Segment Start: Dataset entries

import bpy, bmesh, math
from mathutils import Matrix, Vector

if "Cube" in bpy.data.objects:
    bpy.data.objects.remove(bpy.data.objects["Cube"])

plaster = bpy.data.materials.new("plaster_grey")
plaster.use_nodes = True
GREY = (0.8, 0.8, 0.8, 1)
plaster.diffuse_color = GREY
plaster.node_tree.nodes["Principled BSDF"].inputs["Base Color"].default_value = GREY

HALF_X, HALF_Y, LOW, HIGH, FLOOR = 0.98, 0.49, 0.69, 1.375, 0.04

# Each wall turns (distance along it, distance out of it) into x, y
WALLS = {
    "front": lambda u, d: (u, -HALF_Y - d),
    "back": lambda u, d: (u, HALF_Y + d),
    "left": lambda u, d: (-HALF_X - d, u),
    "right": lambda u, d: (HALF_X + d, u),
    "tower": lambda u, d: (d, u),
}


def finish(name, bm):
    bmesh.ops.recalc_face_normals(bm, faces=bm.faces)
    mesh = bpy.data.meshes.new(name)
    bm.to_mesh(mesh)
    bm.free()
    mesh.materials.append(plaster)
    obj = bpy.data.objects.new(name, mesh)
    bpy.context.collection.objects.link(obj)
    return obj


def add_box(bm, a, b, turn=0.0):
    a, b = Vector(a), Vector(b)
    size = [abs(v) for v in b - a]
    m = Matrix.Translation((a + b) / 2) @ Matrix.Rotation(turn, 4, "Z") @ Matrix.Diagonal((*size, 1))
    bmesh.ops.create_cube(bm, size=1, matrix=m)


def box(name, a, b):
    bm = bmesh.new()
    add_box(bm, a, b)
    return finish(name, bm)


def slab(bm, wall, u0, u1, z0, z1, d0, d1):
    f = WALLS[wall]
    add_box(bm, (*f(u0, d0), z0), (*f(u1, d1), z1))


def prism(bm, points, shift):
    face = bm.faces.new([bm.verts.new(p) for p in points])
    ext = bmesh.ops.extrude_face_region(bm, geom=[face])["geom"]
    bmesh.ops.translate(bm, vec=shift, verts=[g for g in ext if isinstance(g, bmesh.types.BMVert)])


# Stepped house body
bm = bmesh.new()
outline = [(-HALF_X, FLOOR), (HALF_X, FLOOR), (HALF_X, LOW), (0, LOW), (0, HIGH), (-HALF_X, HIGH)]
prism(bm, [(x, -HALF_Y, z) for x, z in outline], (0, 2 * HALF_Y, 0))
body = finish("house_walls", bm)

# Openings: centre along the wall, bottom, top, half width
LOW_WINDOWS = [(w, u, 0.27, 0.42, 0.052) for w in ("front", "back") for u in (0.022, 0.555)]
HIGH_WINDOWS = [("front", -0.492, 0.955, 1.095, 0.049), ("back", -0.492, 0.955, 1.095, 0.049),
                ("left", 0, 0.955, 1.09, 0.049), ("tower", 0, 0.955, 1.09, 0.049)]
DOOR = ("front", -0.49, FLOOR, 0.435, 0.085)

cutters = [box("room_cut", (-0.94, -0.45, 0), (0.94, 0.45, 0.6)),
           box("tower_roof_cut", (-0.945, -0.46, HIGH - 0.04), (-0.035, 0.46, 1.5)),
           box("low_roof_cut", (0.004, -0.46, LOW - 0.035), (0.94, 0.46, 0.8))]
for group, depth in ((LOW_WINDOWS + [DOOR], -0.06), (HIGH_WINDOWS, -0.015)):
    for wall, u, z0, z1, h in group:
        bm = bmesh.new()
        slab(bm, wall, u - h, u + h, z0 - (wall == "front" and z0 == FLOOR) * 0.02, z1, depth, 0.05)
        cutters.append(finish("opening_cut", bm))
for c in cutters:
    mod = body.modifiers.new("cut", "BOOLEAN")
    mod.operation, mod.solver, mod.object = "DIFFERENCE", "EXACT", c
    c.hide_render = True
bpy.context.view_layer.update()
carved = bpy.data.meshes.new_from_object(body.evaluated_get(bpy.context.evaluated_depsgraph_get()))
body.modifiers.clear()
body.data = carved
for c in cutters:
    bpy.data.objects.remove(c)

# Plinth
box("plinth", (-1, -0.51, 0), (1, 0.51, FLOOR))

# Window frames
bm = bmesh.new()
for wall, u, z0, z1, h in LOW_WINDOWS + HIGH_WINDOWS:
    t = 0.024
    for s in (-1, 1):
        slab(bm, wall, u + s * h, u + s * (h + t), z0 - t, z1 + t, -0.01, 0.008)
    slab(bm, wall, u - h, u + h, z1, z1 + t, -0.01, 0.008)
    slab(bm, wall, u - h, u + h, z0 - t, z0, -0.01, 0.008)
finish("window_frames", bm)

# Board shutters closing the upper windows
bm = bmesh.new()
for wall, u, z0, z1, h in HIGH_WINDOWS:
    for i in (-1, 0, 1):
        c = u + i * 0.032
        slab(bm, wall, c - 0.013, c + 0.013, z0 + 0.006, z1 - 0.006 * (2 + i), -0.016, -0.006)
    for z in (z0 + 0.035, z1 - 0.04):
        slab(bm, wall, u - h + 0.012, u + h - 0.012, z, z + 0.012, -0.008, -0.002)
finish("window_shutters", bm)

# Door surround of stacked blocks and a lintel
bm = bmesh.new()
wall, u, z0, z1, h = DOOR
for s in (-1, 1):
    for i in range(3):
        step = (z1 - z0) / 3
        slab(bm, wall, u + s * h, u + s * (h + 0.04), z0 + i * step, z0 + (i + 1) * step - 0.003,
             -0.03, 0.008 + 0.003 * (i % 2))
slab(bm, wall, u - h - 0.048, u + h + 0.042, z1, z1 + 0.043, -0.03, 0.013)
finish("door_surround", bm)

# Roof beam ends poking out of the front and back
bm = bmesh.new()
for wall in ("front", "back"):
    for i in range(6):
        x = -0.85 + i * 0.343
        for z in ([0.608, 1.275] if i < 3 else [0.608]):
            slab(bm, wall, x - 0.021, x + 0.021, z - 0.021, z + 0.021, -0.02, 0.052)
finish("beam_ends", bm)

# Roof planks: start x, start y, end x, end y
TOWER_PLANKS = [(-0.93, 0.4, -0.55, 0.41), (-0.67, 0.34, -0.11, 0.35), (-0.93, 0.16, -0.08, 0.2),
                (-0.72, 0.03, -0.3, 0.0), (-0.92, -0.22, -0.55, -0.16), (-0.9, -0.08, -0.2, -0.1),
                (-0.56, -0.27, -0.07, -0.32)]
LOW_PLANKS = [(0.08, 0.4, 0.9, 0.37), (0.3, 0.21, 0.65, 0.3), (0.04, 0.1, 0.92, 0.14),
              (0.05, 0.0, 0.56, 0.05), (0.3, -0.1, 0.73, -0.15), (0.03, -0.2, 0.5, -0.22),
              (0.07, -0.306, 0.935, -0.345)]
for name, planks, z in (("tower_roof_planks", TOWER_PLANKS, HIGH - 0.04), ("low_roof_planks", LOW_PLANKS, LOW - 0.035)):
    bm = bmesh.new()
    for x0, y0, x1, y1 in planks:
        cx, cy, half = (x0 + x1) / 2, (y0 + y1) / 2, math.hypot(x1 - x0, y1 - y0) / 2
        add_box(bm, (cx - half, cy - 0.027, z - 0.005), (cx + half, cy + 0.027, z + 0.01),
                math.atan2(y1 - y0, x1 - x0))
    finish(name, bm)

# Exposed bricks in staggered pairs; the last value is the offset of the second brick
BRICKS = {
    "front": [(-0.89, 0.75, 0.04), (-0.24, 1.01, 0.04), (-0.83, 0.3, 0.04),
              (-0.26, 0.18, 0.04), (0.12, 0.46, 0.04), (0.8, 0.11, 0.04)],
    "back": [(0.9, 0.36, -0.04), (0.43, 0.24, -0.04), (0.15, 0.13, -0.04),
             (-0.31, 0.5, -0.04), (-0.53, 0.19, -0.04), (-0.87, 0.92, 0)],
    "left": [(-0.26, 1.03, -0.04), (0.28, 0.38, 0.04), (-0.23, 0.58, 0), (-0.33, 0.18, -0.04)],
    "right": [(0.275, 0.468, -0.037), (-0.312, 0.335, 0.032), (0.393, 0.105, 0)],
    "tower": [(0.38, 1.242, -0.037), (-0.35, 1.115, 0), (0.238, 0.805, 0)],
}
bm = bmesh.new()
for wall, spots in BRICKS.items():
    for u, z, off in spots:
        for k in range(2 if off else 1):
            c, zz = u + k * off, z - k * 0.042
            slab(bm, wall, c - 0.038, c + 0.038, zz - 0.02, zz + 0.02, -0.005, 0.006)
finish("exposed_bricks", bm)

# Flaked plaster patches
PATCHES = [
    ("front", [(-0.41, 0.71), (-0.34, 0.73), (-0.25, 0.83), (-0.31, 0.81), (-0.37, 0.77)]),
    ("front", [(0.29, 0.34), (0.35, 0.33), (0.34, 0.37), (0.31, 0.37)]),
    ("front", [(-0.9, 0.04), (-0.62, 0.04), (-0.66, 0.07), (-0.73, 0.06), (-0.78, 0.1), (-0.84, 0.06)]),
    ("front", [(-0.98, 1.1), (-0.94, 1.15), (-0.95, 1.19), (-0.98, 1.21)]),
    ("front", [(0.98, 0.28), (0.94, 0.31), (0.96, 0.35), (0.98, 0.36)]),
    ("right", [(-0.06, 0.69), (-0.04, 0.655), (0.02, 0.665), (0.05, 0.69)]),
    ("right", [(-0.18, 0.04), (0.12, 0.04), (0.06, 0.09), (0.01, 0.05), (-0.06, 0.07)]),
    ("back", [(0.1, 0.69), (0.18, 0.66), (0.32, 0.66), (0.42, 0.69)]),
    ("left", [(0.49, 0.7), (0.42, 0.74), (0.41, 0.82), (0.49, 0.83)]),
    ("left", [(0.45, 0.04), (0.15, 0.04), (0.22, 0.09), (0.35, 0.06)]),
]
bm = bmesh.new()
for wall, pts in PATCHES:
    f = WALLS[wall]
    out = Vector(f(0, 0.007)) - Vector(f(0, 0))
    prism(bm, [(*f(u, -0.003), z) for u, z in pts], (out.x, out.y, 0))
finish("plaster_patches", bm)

Segment End: Dataset entries

» **Aim of the task**: Which lines in the records above include the word "body"? Copy them out.

» **Response below**:
# Stepped house body
body = finish("house_walls", bm)
    mod = body.modifiers.new("cut", "BOOLEAN")
carved = bpy.data.meshes.new_from_object(body.evaluated_get(bpy.context.evaluated_depsgraph_get()))
body.modifiers.clear()
body.data = carved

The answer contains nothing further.